** Collected data **
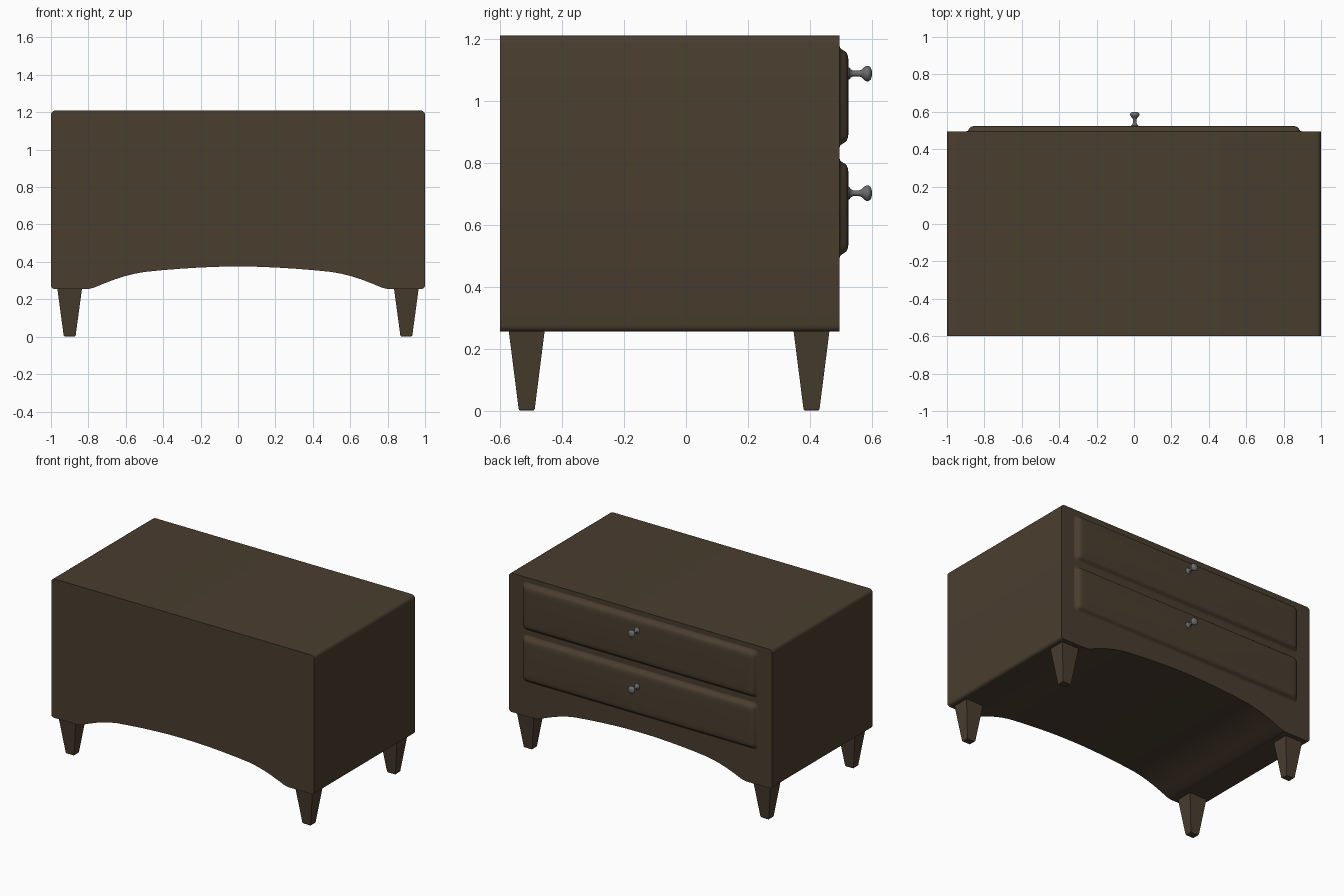
import bpy, bmesh, math
from mathutils import Matrix

if "Cube" in bpy.data.objects:
    bpy.data.objects.remove(bpy.data.objects["Cube"])


def material(name, color):
    m = bpy.data.materials.new(name)
    m.diffuse_color = color
    m.use_nodes = True
    m.node_tree.nodes["Principled BSDF"].inputs["Base Color"].default_value = m.diffuse_color
    return m


WOOD = material("dark_wood", (0.068, 0.047, 0.028, 1))
METAL = material("grey_metal", (0.15, 0.15, 0.16, 1))


def finish(name, bm, mat, angle=None):
    bmesh.ops.recalc_face_normals(bm, faces=bm.faces)
    me = bpy.data.meshes.new(name)
    bm.to_mesh(me)
    bm.free()
    ob = bpy.data.objects.new(name, me)
    bpy.context.collection.objects.link(ob)
    me.materials.append(mat)
    if angle:
        bpy.ops.object.select_all(action='DESELECT')
        ob.select_set(True)
        bpy.context.view_layer.objects.active = ob
        bpy.ops.object.shade_smooth_by_angle(angle=math.radians(angle))
    return ob


def loft(rings):
    """Skin a list of equal-length point rings and cap both ends."""
    bm = bmesh.new()
    vr = [[bm.verts.new(p) for p in r] for r in rings]
    n = len(vr[0])
    for a, b in zip(vr, vr[1:]):
        for i in range(n):
            j = (i + 1) % n
            bm.faces.new((a[i], a[j], b[j], b[i]))
    bm.faces.new(vr[0])
    bm.faces.new(vr[-1][::-1])
    return bm


def arc(cx, cz, r, start, steps):
    return [(cx + r * math.cos(math.radians(start + 90 * i / steps)),
             cz + r * math.sin(math.radians(start + 90 * i / steps)))
            for i in range(steps + 1)]


def rounded_rect(x0, x1, z0, z1, r, steps=4):
    return (arc(x1 - r, z0 + r, r, -90, steps) + arc(x1 - r, z1 - r, r, 0, steps)
            + arc(x0 + r, z1 - r, r, 90, steps) + arc(x0 + r, z0 + r, r, 180, steps))


# Cabinet body: rounded profile with an arched underside, extruded front to back
arch = [(0.80, 0.255), (0.77, 0.262), (0.72, 0.283), (0.66, 0.306), (0.60, 0.325),
        (0.55, 0.337), (0.50, 0.346), (0.40, 0.356), (0.30, 0.364), (0.20, 0.370),
        (0.10, 0.374)]
half = arch[::-1] + arc(0.98, 0.275, 0.02, -90, 4) + arc(0.975, 1.185, 0.025, 0, 4)
profile = [(0, 0.375)] + half + [(-x, z) for x, z in reversed(half)]
finish("cabinet_body", loft([[(x, y, z) for x, z in profile] for y in (-0.6, 0.495)]),
       WOOD, 35)

# Drawer fronts: raised panels with a flared foot and a rounded edge
section = [(0.0, 0.485), (0.0, 0.495), (0.008, 0.498), (0.013, 0.504), (0.017, 0.511),
           (0.023, 0.518), (0.032, 0.522), (0.045, 0.524), (0.06, 0.525)]
for label, z0, z1 in (("upper", 0.848, 1.178), ("lower", 0.492, 0.815)):
    rings = []
    for d, y in section:
        pts = rounded_rect(-0.897 + d, 0.897 - d, z0 + d, z1 - d, max(0.03 - d * 0.3, 0.01))
        rings.append([(x, y, z) for x, z in pts])
    finish(label + "_drawer", loft(rings), WOOD, 50)

# Knobs: turned profile (radius, y)
turned = [(0.020, 0.520), (0.020, 0.527), (0.013, 0.532), (0.009, 0.540), (0.009, 0.557),
          (0.012, 0.566), (0.020, 0.574), (0.025, 0.582), (0.025, 0.588), (0.021, 0.595),
          (0.012, 0.599), (0.004, 0.600)]
for label, z in (("upper", 1.088), ("lower", 0.702)):
    rings = [[(0.004 + r * math.cos(a * math.tau / 20), y, z + r * math.sin(a * math.tau / 20))
              for a in range(20)] for r, y in turned]
    finish(label + "_knob", loft(rings), METAL, 50)

# Tapered square legs with a slight chamfer at the foot
for side, cx in (("left", -0.9), ("right", 0.9)):
    for end, cy in (("front", -0.514), ("back", 0.405)):
        rings = []
        for hx, hy, z in ((0.027, 0.022, 0), (0.032, 0.026, 0.006), (0.066, 0.058, 0.258)):
            rings.append([(cx + sx * hx, cy + sy * hy, z)
                          for sx, sy in ((-1, -1), (1, -1), (1, 1), (-1, 1))])
        finish(f"{end}_{side}_leg", loft(rings), WOOD)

** TASK BRIEF **
Once the pictures are set aside, write out the entries verbatim.

** WRITTEN RESPONSE **
import bpy, bmesh, math
from mathutils import Matrix

if "Cube" in bpy.data.objects:
    bpy.data.objects.remove(bpy.data.objects["Cube"])


def material(name, color):
    m = bpy.data.materials.new(name)
    m.diffuse_color = color
    m.use_nodes = True
    m.node_tree.nodes["Principled BSDF"].inputs["Base Color"].default_value = m.diffuse_color
    return m


WOOD = material("dark_wood", (0.068, 0.047, 0.028, 1))
METAL = material("grey_metal", (0.15, 0.15, 0.16, 1))


def finish(name, bm, mat, angle=None):
    bmesh.ops.recalc_face_normals(bm, faces=bm.faces)
    me = bpy.data.meshes.new(name)
    bm.to_mesh(me)
    bm.free()
    ob = bpy.data.objects.new(name, me)
    bpy.context.collection.objects.link(ob)
    me.materials.append(mat)
    if angle:
        bpy.ops.object.select_all(action='DESELECT')
        ob.select_set(True)
        bpy.context.view_layer.objects.active = ob
        bpy.ops.object.shade_smooth_by_angle(angle=math.radians(angle))
    return ob


def loft(rings):
    """Skin a list of equal-length point rings and cap both ends."""
    bm = bmesh.new()
    vr = [[bm.verts.new(p) for p in r] for r in rings]
    n = len(vr[0])
    for a, b in zip(vr, vr[1:]):
        for i in range(n):
            j = (i + 1) % n
            bm.faces.new((a[i], a[j], b[j], b[i]))
    bm.faces.new(vr[0])
    bm.faces.new(vr[-1][::-1])
    return bm


def arc(cx, cz, r, start, steps):
    return [(cx + r * math.cos(math.radians(start + 90 * i / steps)),
             cz + r * math.sin(math.radians(start + 90 * i / steps)))
            for i in range(steps + 1)]


def rounded_rect(x0, x1, z0, z1, r, steps=4):
    return (arc(x1 - r, z0 + r, r, -90, steps) + arc(x1 - r, z1 - r, r, 0, steps)
            + arc(x0 + r, z1 - r, r, 90, steps) + arc(x0 + r, z0 + r, r, 180, steps))


# Cabinet body: rounded profile with an arched underside, extruded front to back
arch = [(0.80, 0.255), (0.77, 0.262), (0.72, 0.283), (0.66, 0.306), (0.60, 0.325),
        (0.55, 0.337), (0.50, 0.346), (0.40, 0.356), (0.30, 0.364), (0.20, 0.370),
        (0.10, 0.374)]
half = arch[::-1] + arc(0.98, 0.275, 0.02, -90, 4) + arc(0.975, 1.185, 0.025, 0, 4)
profile = [(0, 0.375)] + half + [(-x, z) for x, z in reversed(half)]
finish("cabinet_body", loft([[(x, y, z) for x, z in profile] for y in (-0.6, 0.495)]),
       WOOD, 35)

# Drawer fronts: raised panels with a flared foot and a rounded edge
section = [(0.0, 0.485), (0.0, 0.495), (0.008, 0.498), (0.013, 0.504), (0.017, 0.511),
           (0.023, 0.518), (0.032, 0.522), (0.045, 0.524), (0.06, 0.525)]
for label, z0, z1 in (("upper", 0.848, 1.178), ("lower", 0.492, 0.815)):
    rings = []
    for d, y in section:
        pts = rounded_rect(-0.897 + d, 0.897 - d, z0 + d, z1 - d, max(0.03 - d * 0.3, 0.01))
        rings.append([(x, y, z) for x, z in pts])
    finish(label + "_drawer", loft(rings), WOOD, 50)

# Knobs: turned profile (radius, y)
turned = [(0.020, 0.520), (0.020, 0.527), (0.013, 0.532), (0.009, 0.540), (0.009, 0.557),
          (0.012, 0.566), (0.020, 0.574), (0.025, 0.582), (0.025, 0.588), (0.021, 0.595),
          (0.012, 0.599), (0.004, 0.600)]
for label, z in (("upper", 1.088), ("lower", 0.702)):
    rings = [[(0.004 + r * math.cos(a * math.tau / 20), y, z + r * math.sin(a * math.tau / 20))
              for a in range(20)] for r, y in turned]
    finish(label + "_knob", loft(rings), METAL, 50)

# Tapered square legs with a slight chamfer at the foot
for side, cx in (("left", -0.9), ("right", 0.9)):
    for end, cy in (("front", -0.514), ("back", 0.405)):
        rings = []
        for hx, hy, z in ((0.027, 0.022, 0), (0.032, 0.026, 0.006), (0.066, 0.058, 0.258)):
            rings.append([(cx + sx * hx, cy + sy * hy, z)
                          for sx, sy in ((-1, -1), (1, -1), (1, 1), (-1, 1))])
        finish(f"{end}_{side}_leg", loft(rings), WOOD)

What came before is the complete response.